Dinosaur Footprints in Holyoke, Massachusetts, USA is an 8-acre (3 ha) wilderness reservation purchased for the public in 1935 by The Trustees of Reservations. The Reservation is currently being managed with the assistance from the Massachusetts Department of Conservation and Recreation (DCR). The fossil and plant resources on the adjacent Holyoke Gas and Electric (HG&E) riverfront property are being managed cooperatively by The Trustees, Mass DCR, and HG&E.
Elpistostegalia or Panderichthyida is an order of prehistoric lobe-finned fishes which lived during the Late Devonian period. They represent the advanced tetrapodomorph stock, the fishes more closely related to tetrapods than the osteolepiform fishes. The earliest elpistostegalians, combining fishlike and tetrapod-like characters, are sometimes called fishapods, a phrase coined for the advanced elpistostegalian Tiktaalik. Through a strict cladistic view, the order includes the terrestrial tetrapods.
Britannica is the Encyclopædia Britannica, a general knowledge English-language encyclopaedia.
Blackberry Hill is a Konservat-Lagerstätte of Cambrian age located within the Elk Mound Group in Marathon County, Wisconsin. It is found in a series of quarries and outcrops that are notable for their large concentration of exceptionally preserved trace fossils in Cambrian tidal flats. One quarry in particular also has the distinction of preserving some of the first land animals. These are preserved as three-dimensional casts, which is unusual for Cambrian animals that are only lightly biomineralized. Additionally, Blackberry Hill is the first occurrence recognized to include Cambrian mass strandings of scyphozoans (jellyfish).
The evolution of fish began about 530 million years ago during the Cambrian explosion. It was during this time that the early chordates developed the skull and the vertebral column, leading to the first craniates and vertebrates. The first fish lineages belong to the Agnatha, or jawless fish. Early examples include Haikouichthys. During the late Cambrian, eel-like jawless fish called the conodonts, and small mostly armoured fish known as ostracoderms, first appeared. Most jawless fish are now extinct; but the extant lampreys may approximate ancient pre-jawed fish.

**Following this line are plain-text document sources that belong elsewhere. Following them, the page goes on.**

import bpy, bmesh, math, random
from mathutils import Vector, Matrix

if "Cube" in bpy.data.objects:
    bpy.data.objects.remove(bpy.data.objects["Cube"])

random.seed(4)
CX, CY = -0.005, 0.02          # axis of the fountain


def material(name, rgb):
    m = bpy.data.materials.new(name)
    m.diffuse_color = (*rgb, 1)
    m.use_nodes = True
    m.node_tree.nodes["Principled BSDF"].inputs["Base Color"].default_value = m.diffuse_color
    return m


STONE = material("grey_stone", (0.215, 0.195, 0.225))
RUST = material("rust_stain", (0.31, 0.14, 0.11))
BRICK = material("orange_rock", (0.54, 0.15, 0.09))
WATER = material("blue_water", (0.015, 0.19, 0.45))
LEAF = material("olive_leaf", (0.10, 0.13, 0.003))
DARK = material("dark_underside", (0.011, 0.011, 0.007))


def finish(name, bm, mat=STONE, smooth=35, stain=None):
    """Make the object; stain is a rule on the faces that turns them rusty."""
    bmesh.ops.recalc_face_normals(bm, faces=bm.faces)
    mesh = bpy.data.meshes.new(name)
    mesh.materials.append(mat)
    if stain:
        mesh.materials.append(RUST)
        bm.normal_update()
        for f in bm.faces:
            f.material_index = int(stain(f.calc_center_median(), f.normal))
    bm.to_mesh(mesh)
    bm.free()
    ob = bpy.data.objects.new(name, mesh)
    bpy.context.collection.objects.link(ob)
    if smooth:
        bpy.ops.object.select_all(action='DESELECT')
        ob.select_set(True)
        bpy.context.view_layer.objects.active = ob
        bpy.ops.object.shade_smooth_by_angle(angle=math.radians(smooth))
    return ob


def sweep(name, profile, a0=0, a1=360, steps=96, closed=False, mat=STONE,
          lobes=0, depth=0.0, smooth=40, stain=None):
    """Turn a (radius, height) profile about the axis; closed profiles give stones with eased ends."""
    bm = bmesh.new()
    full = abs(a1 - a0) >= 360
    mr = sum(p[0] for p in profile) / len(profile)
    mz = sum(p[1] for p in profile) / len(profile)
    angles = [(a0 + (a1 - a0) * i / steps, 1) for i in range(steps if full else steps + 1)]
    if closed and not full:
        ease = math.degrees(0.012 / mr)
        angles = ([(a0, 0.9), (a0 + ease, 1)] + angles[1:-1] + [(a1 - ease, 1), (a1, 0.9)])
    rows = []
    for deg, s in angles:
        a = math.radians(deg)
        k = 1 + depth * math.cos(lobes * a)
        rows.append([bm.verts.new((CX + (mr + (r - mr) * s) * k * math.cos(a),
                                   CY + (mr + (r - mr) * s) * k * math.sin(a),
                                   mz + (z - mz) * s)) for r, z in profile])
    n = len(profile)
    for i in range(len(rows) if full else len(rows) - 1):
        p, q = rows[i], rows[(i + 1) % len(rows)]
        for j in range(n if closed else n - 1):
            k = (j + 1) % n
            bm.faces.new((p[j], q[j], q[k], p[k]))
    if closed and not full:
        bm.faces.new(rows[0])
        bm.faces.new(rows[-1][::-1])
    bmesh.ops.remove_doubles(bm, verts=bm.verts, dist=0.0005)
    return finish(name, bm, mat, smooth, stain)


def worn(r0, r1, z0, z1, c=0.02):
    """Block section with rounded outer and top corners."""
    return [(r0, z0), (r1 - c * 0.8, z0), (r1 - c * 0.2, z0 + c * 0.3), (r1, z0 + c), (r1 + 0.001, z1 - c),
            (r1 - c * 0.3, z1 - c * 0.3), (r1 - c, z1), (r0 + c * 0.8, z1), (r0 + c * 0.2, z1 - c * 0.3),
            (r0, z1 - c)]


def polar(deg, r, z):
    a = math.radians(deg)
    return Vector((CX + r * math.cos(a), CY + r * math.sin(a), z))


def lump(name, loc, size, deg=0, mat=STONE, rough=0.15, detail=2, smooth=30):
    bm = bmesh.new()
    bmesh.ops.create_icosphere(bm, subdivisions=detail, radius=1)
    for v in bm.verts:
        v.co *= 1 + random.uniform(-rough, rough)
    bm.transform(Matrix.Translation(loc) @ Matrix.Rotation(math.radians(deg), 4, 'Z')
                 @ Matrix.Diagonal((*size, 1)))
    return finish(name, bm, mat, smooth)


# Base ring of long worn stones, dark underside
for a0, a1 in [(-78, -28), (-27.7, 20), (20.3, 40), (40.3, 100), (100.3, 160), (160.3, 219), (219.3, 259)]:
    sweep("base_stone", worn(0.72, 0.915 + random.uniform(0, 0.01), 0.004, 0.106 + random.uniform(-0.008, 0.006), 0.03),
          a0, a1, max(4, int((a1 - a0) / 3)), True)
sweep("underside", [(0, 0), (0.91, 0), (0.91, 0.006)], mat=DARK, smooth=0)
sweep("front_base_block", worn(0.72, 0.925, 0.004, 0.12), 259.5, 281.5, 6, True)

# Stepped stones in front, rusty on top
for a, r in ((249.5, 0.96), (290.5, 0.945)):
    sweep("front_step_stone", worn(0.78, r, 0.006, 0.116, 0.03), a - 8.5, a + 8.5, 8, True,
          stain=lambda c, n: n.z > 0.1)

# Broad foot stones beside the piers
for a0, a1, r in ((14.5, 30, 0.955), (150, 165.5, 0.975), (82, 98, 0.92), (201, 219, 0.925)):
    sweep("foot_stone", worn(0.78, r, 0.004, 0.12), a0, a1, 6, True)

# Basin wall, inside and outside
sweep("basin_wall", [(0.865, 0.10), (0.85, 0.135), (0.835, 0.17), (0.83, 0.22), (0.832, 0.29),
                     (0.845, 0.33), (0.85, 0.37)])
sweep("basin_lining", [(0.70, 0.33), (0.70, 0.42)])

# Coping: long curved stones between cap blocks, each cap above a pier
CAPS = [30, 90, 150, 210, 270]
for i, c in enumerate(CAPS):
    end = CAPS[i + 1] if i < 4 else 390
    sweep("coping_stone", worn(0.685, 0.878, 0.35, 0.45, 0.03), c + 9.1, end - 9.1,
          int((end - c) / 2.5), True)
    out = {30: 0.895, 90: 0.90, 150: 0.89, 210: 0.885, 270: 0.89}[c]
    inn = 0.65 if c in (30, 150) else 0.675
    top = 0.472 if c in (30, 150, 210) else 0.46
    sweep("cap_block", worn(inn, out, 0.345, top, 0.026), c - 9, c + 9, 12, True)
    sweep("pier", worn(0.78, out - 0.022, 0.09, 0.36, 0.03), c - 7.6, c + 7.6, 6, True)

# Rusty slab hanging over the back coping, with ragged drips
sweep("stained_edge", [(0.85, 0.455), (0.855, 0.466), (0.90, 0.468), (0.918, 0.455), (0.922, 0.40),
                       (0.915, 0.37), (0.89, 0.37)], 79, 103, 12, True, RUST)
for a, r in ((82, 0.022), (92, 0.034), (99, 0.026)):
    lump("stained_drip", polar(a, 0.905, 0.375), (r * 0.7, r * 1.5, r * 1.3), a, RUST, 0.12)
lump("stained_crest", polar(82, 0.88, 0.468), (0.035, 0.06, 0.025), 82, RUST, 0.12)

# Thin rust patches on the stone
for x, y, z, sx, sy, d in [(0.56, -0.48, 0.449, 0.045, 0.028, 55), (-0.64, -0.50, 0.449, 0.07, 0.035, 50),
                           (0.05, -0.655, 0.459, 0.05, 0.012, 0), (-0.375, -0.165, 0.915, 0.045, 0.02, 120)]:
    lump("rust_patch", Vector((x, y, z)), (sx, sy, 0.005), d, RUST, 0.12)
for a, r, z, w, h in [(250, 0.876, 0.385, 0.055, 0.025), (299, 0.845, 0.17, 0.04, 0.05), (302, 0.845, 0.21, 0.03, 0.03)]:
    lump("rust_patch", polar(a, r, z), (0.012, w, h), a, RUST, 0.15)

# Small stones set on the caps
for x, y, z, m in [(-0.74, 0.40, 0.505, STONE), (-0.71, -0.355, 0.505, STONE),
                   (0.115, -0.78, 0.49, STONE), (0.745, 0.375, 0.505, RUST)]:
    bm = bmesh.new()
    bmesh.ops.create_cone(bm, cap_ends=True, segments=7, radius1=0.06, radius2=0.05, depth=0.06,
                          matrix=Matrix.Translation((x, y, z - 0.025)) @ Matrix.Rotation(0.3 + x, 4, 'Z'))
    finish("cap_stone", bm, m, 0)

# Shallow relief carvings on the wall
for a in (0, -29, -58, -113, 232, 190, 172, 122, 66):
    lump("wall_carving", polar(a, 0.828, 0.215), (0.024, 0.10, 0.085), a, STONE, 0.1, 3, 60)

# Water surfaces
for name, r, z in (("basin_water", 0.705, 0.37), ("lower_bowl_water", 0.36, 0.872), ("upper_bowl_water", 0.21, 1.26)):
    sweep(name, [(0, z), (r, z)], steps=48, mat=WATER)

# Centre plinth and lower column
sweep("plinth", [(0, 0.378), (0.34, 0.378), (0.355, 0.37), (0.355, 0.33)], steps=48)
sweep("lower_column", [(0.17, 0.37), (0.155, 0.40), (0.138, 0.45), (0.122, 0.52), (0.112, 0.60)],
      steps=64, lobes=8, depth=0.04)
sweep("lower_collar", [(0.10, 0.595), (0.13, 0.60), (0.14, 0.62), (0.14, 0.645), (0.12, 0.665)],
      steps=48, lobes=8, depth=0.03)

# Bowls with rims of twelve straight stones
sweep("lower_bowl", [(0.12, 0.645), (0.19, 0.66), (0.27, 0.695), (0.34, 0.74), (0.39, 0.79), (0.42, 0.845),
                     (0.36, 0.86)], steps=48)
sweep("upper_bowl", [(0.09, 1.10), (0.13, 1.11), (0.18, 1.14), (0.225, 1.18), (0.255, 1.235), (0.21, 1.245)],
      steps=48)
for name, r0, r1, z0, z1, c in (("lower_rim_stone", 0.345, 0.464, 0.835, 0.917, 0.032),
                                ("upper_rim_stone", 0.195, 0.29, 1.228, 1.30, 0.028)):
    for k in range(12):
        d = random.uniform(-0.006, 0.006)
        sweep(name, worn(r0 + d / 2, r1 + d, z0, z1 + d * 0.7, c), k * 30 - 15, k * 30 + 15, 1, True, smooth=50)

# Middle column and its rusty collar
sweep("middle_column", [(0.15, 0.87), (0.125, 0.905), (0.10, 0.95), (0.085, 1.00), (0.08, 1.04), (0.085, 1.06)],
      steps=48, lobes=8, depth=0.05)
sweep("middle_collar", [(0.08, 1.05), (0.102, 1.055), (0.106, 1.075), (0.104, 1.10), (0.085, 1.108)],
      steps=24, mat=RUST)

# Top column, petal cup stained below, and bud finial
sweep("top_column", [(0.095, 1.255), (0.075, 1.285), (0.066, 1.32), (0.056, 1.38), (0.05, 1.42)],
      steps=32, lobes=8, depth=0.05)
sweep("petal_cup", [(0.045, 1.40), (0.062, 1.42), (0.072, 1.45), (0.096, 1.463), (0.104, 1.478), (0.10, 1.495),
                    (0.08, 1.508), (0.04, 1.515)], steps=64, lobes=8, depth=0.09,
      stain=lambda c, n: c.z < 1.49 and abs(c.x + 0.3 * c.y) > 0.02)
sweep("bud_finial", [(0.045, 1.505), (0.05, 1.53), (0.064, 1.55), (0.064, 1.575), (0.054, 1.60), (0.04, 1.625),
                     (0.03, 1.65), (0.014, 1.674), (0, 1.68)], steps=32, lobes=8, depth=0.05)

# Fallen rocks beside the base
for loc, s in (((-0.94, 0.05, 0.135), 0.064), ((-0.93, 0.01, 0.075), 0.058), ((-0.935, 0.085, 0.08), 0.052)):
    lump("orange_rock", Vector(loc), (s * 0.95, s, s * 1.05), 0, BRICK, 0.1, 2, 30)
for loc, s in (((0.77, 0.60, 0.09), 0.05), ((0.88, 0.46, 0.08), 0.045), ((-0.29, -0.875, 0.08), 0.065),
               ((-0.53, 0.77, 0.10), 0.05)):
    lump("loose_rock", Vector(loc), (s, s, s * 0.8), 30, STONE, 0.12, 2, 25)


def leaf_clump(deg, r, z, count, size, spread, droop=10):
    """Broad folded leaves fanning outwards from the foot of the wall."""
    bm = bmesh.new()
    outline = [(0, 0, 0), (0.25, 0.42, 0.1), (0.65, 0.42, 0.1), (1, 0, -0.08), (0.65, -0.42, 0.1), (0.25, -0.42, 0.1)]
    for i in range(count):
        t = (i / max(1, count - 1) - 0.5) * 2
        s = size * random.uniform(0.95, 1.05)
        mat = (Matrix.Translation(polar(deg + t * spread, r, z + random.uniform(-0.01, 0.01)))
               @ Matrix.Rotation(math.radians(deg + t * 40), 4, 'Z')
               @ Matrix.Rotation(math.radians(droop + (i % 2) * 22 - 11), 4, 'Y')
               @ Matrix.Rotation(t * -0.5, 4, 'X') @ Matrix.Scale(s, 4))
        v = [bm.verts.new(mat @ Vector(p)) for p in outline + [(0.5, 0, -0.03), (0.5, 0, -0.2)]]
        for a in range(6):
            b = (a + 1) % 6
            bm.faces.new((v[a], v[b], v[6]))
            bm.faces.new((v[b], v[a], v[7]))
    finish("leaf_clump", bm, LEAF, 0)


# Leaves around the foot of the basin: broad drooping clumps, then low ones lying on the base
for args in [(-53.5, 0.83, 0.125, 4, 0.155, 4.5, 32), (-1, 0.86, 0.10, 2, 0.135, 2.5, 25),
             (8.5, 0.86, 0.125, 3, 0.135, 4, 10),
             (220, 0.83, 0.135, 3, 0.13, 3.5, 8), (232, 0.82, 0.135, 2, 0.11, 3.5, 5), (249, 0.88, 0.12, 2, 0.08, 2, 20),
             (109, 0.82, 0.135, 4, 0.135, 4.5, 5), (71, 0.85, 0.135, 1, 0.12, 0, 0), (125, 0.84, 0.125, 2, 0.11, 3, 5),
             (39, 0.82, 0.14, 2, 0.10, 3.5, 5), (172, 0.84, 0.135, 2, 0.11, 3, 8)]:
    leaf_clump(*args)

Lampreys belong to the Cyclostomata, which includes the extant hagfish, and this group may have split early on from other agnathans.
The evolution of tetrapods began about 400 million years ago in the Devonian Period with the earliest tetrapods evolved from lobe-finned fishes. Tetrapods are categorized as animals in the biological superclass Tetrapoda, which includes all living and extinct amphibians, reptiles, birds, and mammals. While most species today are terrestrial, little evidence supports the idea that any of the earliest tetrapods could move about on land, as their limbs could not have held their midsections off the ground and the known trackways do not indicate they dragged their bellies around. Presumably, the tracks were made by animals walking along the bottoms of shallow bodies of water. The specific aquatic ancestors of the tetrapods, and the process by which land colonization occurred, remain unclear. They are areas of active research and debate among palaeontologists at present.
Blue Beach is a 2 kilometres (1.2 mi) stretch of cliff-bordered coastline at Avonport, Nova Scotia near the mouth of the along the Avon River in the southern bight of Minas Basin, Kings County, Nova Scotia, Canada. It is best known as a globally significant fossil location for Lagerstätte of the Tournaisian Stage period.